## EXERCISE REQUIREMENTS
Exactly the lines below from the one with "obj = bpy.data.objects.new(name, mesh)" up to and including the one with "return finish(name, bm)" make up the answer, with nothing else added.

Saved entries
---------------
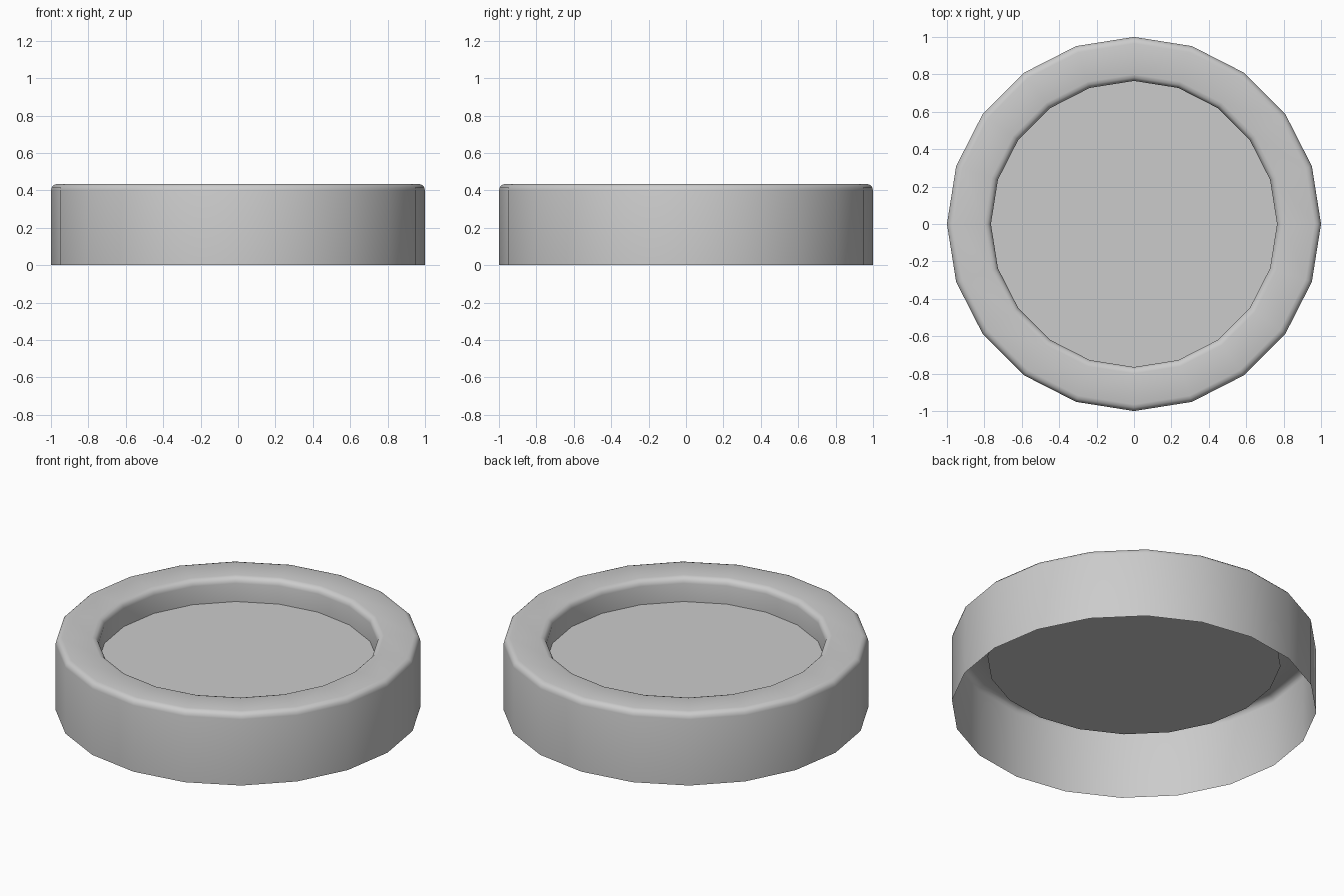
import bpy, bmesh
from math import sin, cos, pi, radians

if "Cube" in bpy.data.objects:
    bpy.data.objects.remove(bpy.data.objects["Cube"])

SIDES = 20


def finish(name, bm):
    mesh = bpy.data.meshes.new(name)
    bmesh.ops.recalc_face_normals(bm, faces=bm.faces)
    bm.to_mesh(mesh)
    bm.free()
    obj = bpy.data.objects.new(name, mesh)
    bpy.context.collection.objects.link(obj)
    bpy.ops.object.select_all(action='DESELECT')
    obj.select_set(True)
    bpy.context.view_layer.objects.active = obj
    bpy.ops.object.shade_smooth_by_angle(angle=radians(40))
    return obj


def arc(cx, cz, r, start, end, steps=3):
    angles = [radians(start + (end - start) * i / steps) for i in range(steps + 1)]
    return [(cx + r * cos(a), cz + r * sin(a)) for a in angles]


def lathe(name, profile):
    bm = bmesh.new()
    rings = [[bm.verts.new((r * cos(2 * pi * i / SIDES), r * sin(2 * pi * i / SIDES), z))
              for i in range(SIDES)] for r, z in profile]
    for a, b in zip(rings, rings[1:]):
        for i in range(SIDES):
            j = (i + 1) % SIDES
            bm.faces.new((a[i], a[j], b[j], b[i]))
    return finish(name, bm)


# Open-bottomed wall with rounded rim and short inner lip
lathe("rim_shell", [(1.0, 0.0)] + arc(0.965, 0.40, 0.035, 0, 90)
      + arc(0.80, 0.40, 0.035, 90, 180) + [(0.765, 0.29)])

# Recessed floor, slightly wider than the opening
bm = bmesh.new()
bmesh.ops.create_circle(bm, cap_ends=True, segments=SIDES, radius=0.805)
for v in bm.verts:
    v.co.z = 0.29
floor = finish("recessed_floor", bm)
# Keep the floor facing upward
if floor.data.polygons[0].normal.z < 0:
    floor.data.flip_normals()

# Centre vertex alignment: one corner of the floor sits on +x like the wall
first = floor.data.vertices[0].co
assert abs(first.x) < 1e-4 or abs(first.y) < 1e-4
---------------
## ANSWER BOX
    obj = bpy.data.objects.new(name, mesh)
    bpy.context.collection.objects.link(obj)
    bpy.ops.object.select_all(action='DESELECT')
    obj.select_set(True)
    bpy.context.view_layer.objects.active = obj
    bpy.ops.object.shade_smooth_by_angle(angle=radians(40))
    return obj


def arc(cx, cz, r, start, end, steps=3):
    angles = [radians(start + (end - start) * i / steps) for i in range(steps + 1)]
    return [(cx + r * cos(a), cz + r * sin(a)) for a in angles]


def lathe(name, profile):
    bm = bmesh.new()
    rings = [[bm.verts.new((r * cos(2 * pi * i / SIDES), r * sin(2 * pi * i / SIDES), z))
              for i in range(SIDES)] for r, z in profile]
    for a, b in zip(rings, rings[1:]):
        for i in range(SIDES):
            j = (i + 1) % SIDES
            bm.faces.new((a[i], a[j], b[j], b[i]))
    return finish(name, bm)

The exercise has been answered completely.